But whether his own position in a fractious GOP conference would allow him to do so is another matter. That’s one reason why there is growing talk in Washington that Democrats might try to pass a mammoth bill during the lame-duck Congress, which they will still control after the midterms even if the GOP wins, to carry Ukraine through next year’s fighting.
McCarthy is not the only Republican sounding skeptical notes. Ohio Republican Senate nominee J.D. Vance said he didn’t really care about what happened to Ukraine before the invasion and that the US should worry about the influx across its own southern border. (His comment has been used by Democratic opponent, Rep. Tim Ryan, who is seeking to make inroads among the state’s significant Ukrainian exile community). Vance is one of a new breed of potential GOP senators that could prove more skeptical to aiding Ukraine than the old guard of senior leaders like Senate Minority Leader Mitch McConnell and hawkish South Carolina Sen. Lindsey Graham.
Similar sentiments to Vance’s are often heard on conservative media. But those opinions usually discount the broader implications of the war in Ukraine. The conflict is so important because it represents more than a territorial spat on the far edges of Europe. It is a fight for democracy itself. If Ukraine falls, Russia will establish the principle that a large authoritarian nation can simply wipe a smaller neighbor off the map.

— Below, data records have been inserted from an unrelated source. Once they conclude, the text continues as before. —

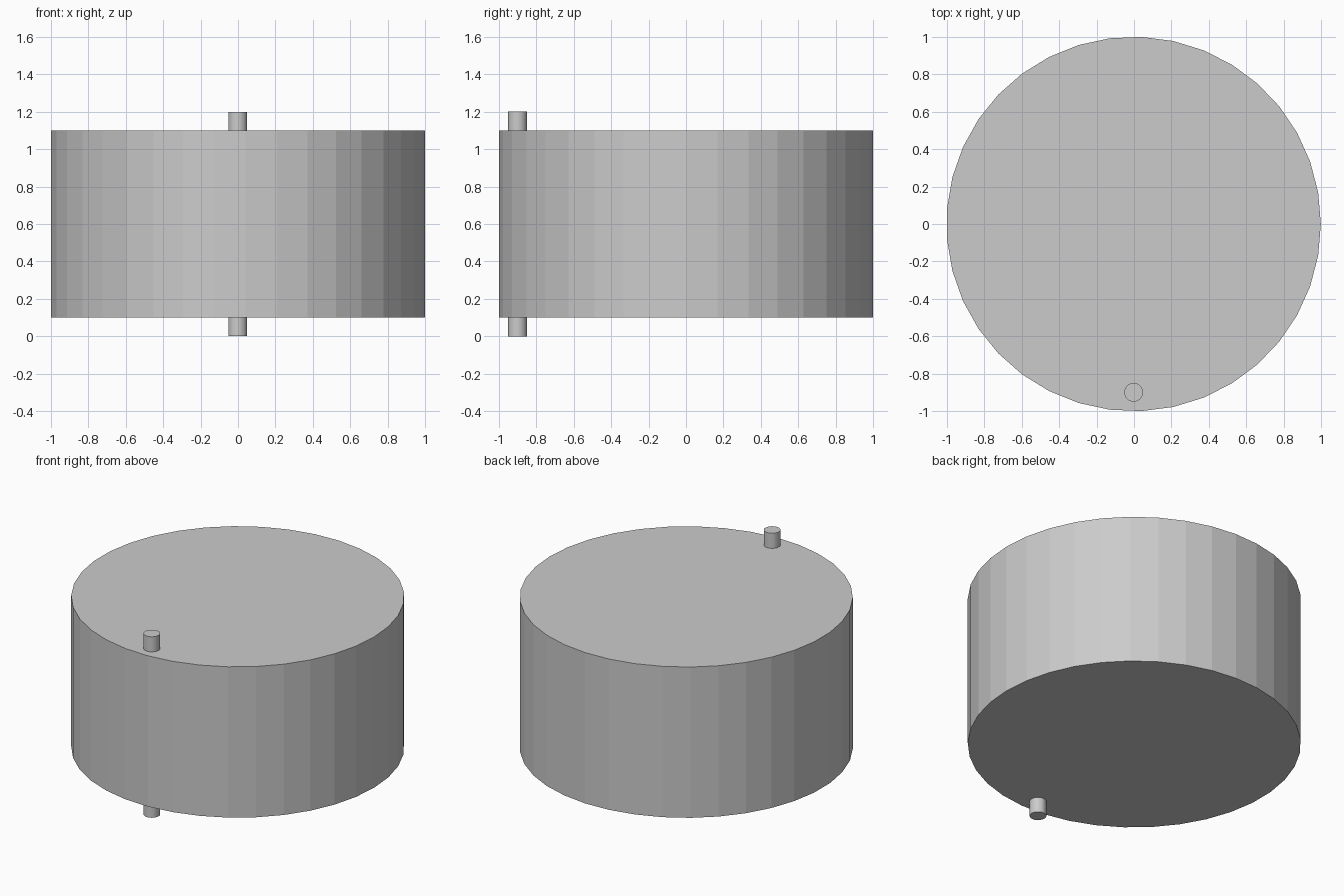
import bpy, math

if "Cube" in bpy.data.objects:
    bpy.data.objects.remove(bpy.data.objects["Cube"])

SIDES = 37
OFFSET_X = -0.002  # odd side count: shift so the bounds are centred


def cylinder(name, radius, y, z0, z1):
    """Flat-shaded upright cylinder with a vertex on +x."""
    bpy.ops.mesh.primitive_cylinder_add(
        vertices=SIDES, radius=radius, depth=z1 - z0,
        location=(OFFSET_X, y, (z0 + z1) / 2),
        rotation=(0, 0, -math.pi / 2))
    obj = bpy.context.object
    obj.name = name
    # primitive starts its ring on +y; the -90 degree turn puts it on +x
    bpy.ops.object.transform_apply(location=False, rotation=True, scale=True)
    return obj


# Wide drum body
cylinder("drum", 1.001, 0.0, 0.1, 1.1)

# Off-centre axle running through the drum near the front rim
cylinder("axle_pin", 0.05, -0.9, 0.0, 1.2)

This would have grave consequences in other conflicts – for example, over Taiwan amid rising concerns China could try to take back the democratic island by force. And a Russian victory in Ukraine could directly threaten America’s NATO allies and bring the US closer to a direct conflict with Russia.
This story has been updated with additional developments.